Two trends have been leading the headlines of 2018 and will most likely roll well into 2019 too: people’s obsession with their genetic information and the ever-expanding world of online dating. So it does not come as a surprise that the recently published report on the Future of Dating has Romance and Genetics at the top of its future trends list.

The fifth report of its kind made by the online dating site eharmony in collaboration with the Imperial College London reveals the most innovative trends that lie at the intersection of love and technology. While some of the topics listed have been largely discussed throughout 2018, among which is the trending love and sex with robots, some topics have stayed largely underground. For example, full-sensory virtual dating, where users can hold someone’s hand and even smell their fragrance through features in an app. And also, the fad of trying to find the perfect partner by gene matching through the growing use of gene home-testing kits.

That the chemistry between two people could be predicted from body language and character traits has been the subject of endless in-depth research. But in comparison to the premise of gene-matching potential partners, our current insights now seem but a drop in the ocean of what the future of relationships could hold. Personally, I found that the premise of this gene-matching technology doesn’t sit so well with me. Can genetics really justify all of our failed relationships, and in that same breath, successful ones too? What about chance, and compromise and all the other things that come into play when relationships are at stake.

What the report highlights is that with the help of technology, genetics could be used by dating apps to create a genetically perfect match. But it fails to ask the inevitable question—at least for me—which is, do we really want this power? “Major histocompatibility complex (MHC) genes, which regulate our immune systems – and relate to taste and smell – are thought to unconsciously influence mate choice. Evolutionarily speaking, it is ideal to pair up with a partner who possesses different immune genes, to give greater protection to any offspring.” Reads the report. So in theory, the analysis of MHC gene codes can be used by online dating platforms to predict whether users’ online attraction is likely to continue when the couple meets in real life.

Now if this sounds appealing to you, don’t get too excited yet. This type of gene-matching technology is set to take up to five years until it’s fully usable, but the data and the model needed to begin the development of a system of this type are already available. According to the report, by 2025, many matches could be created in laboratories.

So far, algorithms and data have been helping us narrow down the options of possible partners by matching users to people with similar values and interests (and location and hight and favourite songs). Yet what gene matching could do, is to eliminate even further any chances of a wrong match by predicting compatibility at a physical level, and that to me sounds as exciting as it does depressing.

We have been taught, maybe naively, that love is a game of luck, chemistry, and if I’m freely expressing my cynicism, simply being at the right time in the right place. Moreover, I think that there is something emotionally arousing in the feeling of uncertainty that a newborn relationship makes us feel—it keeps us on our toes.
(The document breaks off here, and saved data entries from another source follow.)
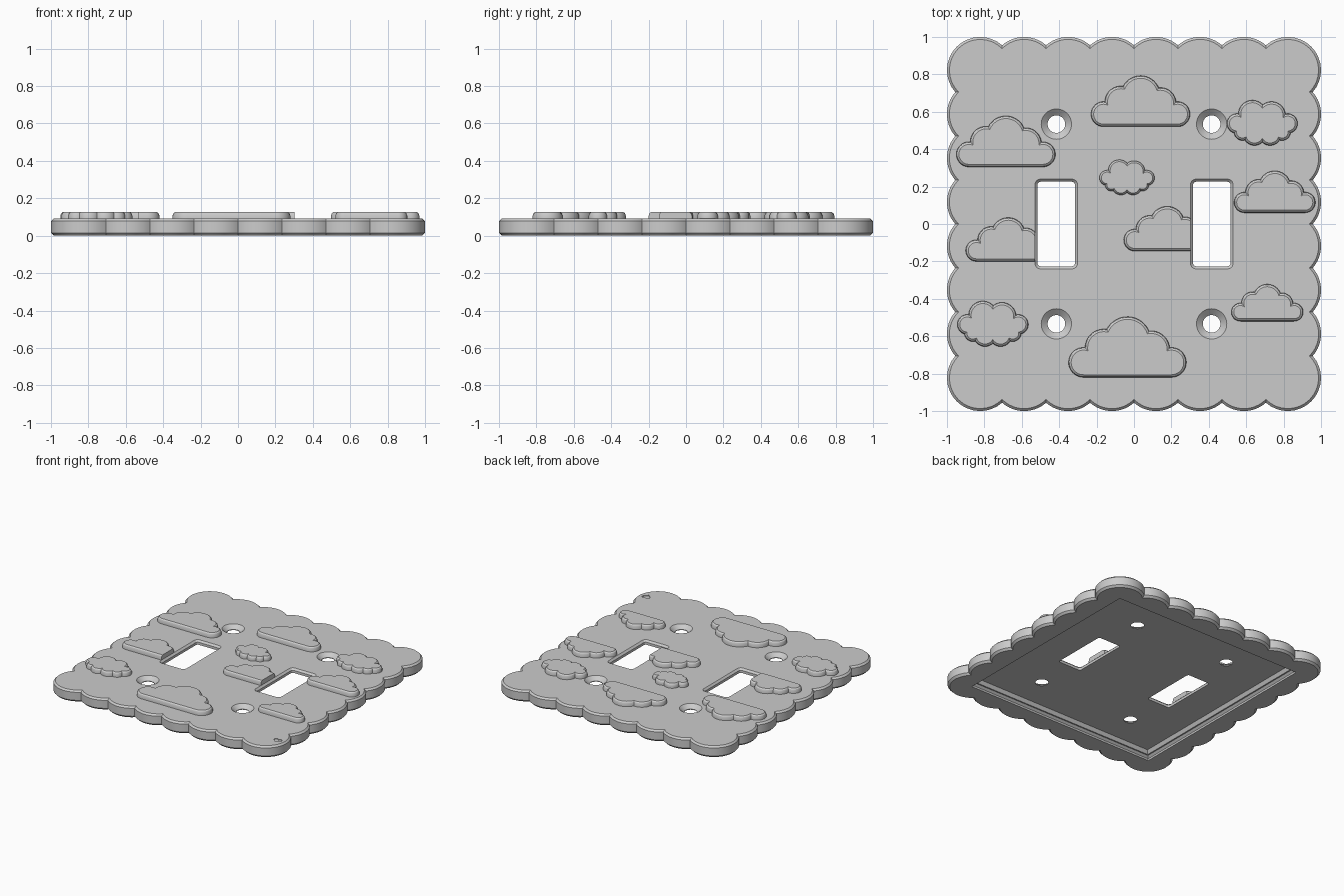
import bpy, bmesh, math

if "Cube" in bpy.data.objects:
    bpy.data.objects.remove(bpy.data.objects["Cube"])


def lobes(circles, inset=0.0, seg=16):
    """Outline around a counter-clockwise chain of circles; tangent lines bridge gaps."""
    n = len(circles)
    leave, enter, joined = [0] * n, [0] * n, [False] * n
    for i in range(n):
        ax, ay, ar = circles[i]
        bx, by, br = circles[(i + 1) % n]
        ar, br = ar - inset, br - inset
        dx, dy = bx - ax, by - ay
        d = math.hypot(dx, dy)
        dx, dy = dx / d, dy / d
        j = (i + 1) % n
        if d < ar + br:
            u = (d * d + ar * ar - br * br) / (2 * d)
            h = math.sqrt(max(ar * ar - u * u, 0))
            px, py = ax + dx * u + dy * h, ay + dy * u - dx * h
            leave[i] = math.atan2(py - ay, px - ax)
            enter[j] = math.atan2(py - by, px - bx)
            joined[i] = True
        else:
            leave[i] = enter[j] = math.atan2(-dx, dy)
    pts = []
    for i, (cx, cy, r) in enumerate(circles):
        sweep = (leave[i] - enter[i]) % math.tau
        for k in range(seg if joined[i] else seg + 1):
            a = enter[i] + sweep * k / seg
            pts.append((cx + (r - inset) * math.cos(a), cy + (r - inset) * math.sin(a)))
    return pts


def ring(cx, cy, r, n=48):
    return [(cx + r * math.cos(math.tau * k / n), cy + r * math.sin(math.tau * k / n))
            for k in range(n)]


def square(h):
    return [(-h, -h), (h, -h), (h, h), (-h, h)]


def loft(name, layers, clip=None):
    """Closed solid through stacked outlines; clip=(x, side) trims it at a plane."""
    bm = bmesh.new()
    rows = [[bm.verts.new((x, y, z)) for x, y in pts] for pts, z in layers]
    n = len(rows[0])
    for a, b in zip(rows, rows[1:]):
        for k in range(n):
            bm.faces.new((a[k], a[(k + 1) % n], b[(k + 1) % n], b[k]))
    bm.faces.new(rows[0][::-1])
    bm.faces.new(rows[-1])
    if clip:
        geom = bm.verts[:] + bm.edges[:] + bm.faces[:]
        bmesh.ops.bisect_plane(bm, geom=geom, plane_co=(clip[0], 0, 0),
                               plane_no=(clip[1], 0, 0), clear_outer=True)
        bmesh.ops.holes_fill(bm, edges=[e for e in bm.edges if e.is_boundary], sides=0)
    bmesh.ops.recalc_face_normals(bm, faces=bm.faces)
    me = bpy.data.meshes.new(name)
    bm.to_mesh(me)
    bm.free()
    ob = bpy.data.objects.new(name, me)
    bpy.context.collection.objects.link(ob)
    return ob


def activate(ob):
    bpy.ops.object.select_all(action='DESELECT')
    ob.select_set(True)
    bpy.context.view_layer.objects.active = ob


def smooth(ob):
    activate(ob)
    bpy.ops.object.shade_smooth_by_angle(angle=math.radians(30))


def cut(ob, cutter):
    cutter.hide_render = True
    activate(ob)
    m = ob.modifiers.new("cut", 'BOOLEAN')
    m.operation, m.solver, m.object = 'DIFFERENCE', 'EXACT', cutter
    bpy.ops.object.modifier_apply(modifier=m.name)
    bpy.data.objects.remove(cutter)


# Scalloped plate with chamfered rims: eight scallops per side
S, R, TOP = 0.235, 0.1775, 0.091
E = 3.5 * S
side = [(-E + i * S) for i in range(7)]
edge = ([(t, -E, R) for t in side] + [(E, t, R) for t in side]
        + [(-t, E, R) for t in side] + [(-E, -t, R) for t in side])
plate = loft("wall_plate", [(lobes(edge, 0.015), 0), (lobes(edge), 0.015),
                            (lobes(edge), TOP - 0.013), (lobes(edge, 0.013), TOP)])

# Stepped recess in the back
cut(plate, loft("recess_cutter", [(square(h), z) for h, z in (
    (0.825, -0.02), (0.825, 0.015), (0.81, 0.03), (0.80, 0.03), (0.785, 0.057))]))

# Switch openings with chamfered mouths
for x0, x1 in ((-0.53, -0.302), (0.302, 0.53)):
    r, y = 0.03, 0.24
    c = [(x0 + r, -y + r, r), (x1 - r, -y + r, r), (x1 - r, y - r, r), (x0 + r, y - r, r)]
    inner, outer = lobes(c, 0.014, 6), lobes(c, 0, 6)
    cut(plate, loft("opening_cutter", [(inner, -0.02), (inner, TOP - 0.014),
                                       (outer, TOP), (outer, 0.2)]))

# Countersunk screw holes
for x in (-0.415, 0.415):
    for y in (-0.534, 0.534):
        cut(plate, loft("screw_cutter", [(ring(x, y, r), z) for r, z in (
            (0.047, -0.02), (0.047, 0.062), (0.081, TOP), (0.081, 0.2))]))

# Small engraved heart in the corner
heart = []
for k in range(32):
    a = math.tau * k / 32
    heart.append((0.93 + 0.002 * 16 * math.sin(a) ** 3,
                  -0.835 + 0.002 * (13 * math.cos(a) - 5 * math.cos(2 * a)
                                    - 2 * math.cos(3 * a) - math.cos(4 * a))))
cut(plate, loft("heart_cutter", [(heart, TOP - 0.006), (heart, 0.2)]))
smooth(plate)

# Cloud shapes, one unit wide: flat-bottomed and puffy
FLAT = [(0.127, 0.127, 0.127), (0.873, 0.127, 0.127), (0.70, 0.235, 0.16),
        (0.50, 0.315, 0.20), (0.30, 0.25, 0.16)]
PUFF = [(0.86, 0.31, 0.14), (0.63, 0.42, 0.20), (0.36, 0.44, 0.20), (0.14, 0.31, 0.14),
        (0.22, 0.19, 0.12), (0.39, 0.16, 0.16), (0.61, 0.16, 0.16), (0.78, 0.19, 0.12)]

# Raised clouds: shape, left x, bottom y, width, trim plane at an opening
CLOUDS = [
    (FLAT, -0.23, 0.52, 0.53, None), (FLAT, -0.95, 0.305, 0.53, None),
    (FLAT, -0.35, -0.82, 0.63, None), (FLAT, 0.535, 0.06, 0.435, None),
    (FLAT, 0.52, -0.52, 0.385, None), (FLAT, -0.90, -0.20, 0.455, (-0.53, 1)),
    (FLAT, -0.055, -0.145, 0.465, (0.302, 1)),
    (PUFF, 0.497, 0.42, 0.378, None), (PUFF, -0.945, -0.655, 0.38, None),
    (PUFF, -0.185, 0.155, 0.295, None),
]
for i, (shape, x, y, w, clip) in enumerate(CLOUDS):
    c = [(x + a * w, y + b * w, r * w) for a, b, r in shape]
    t = min(0.014, 0.035 * w)
    cloud = loft(f"cloud_{i + 1}", [(lobes(c), TOP - 0.004), (lobes(c), 0.107),
                                    (lobes(c, t * 0.35), 0.120), (lobes(c, t), 0.127)], clip)
    smooth(cloud)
I am sure many habitual singles who have been passively jumping from one failing date to another would be more than happy to match with the right one once and for all. But personally, I would still like to give it a risky try, even if it means enduring yet another wrong match and a painful breakup.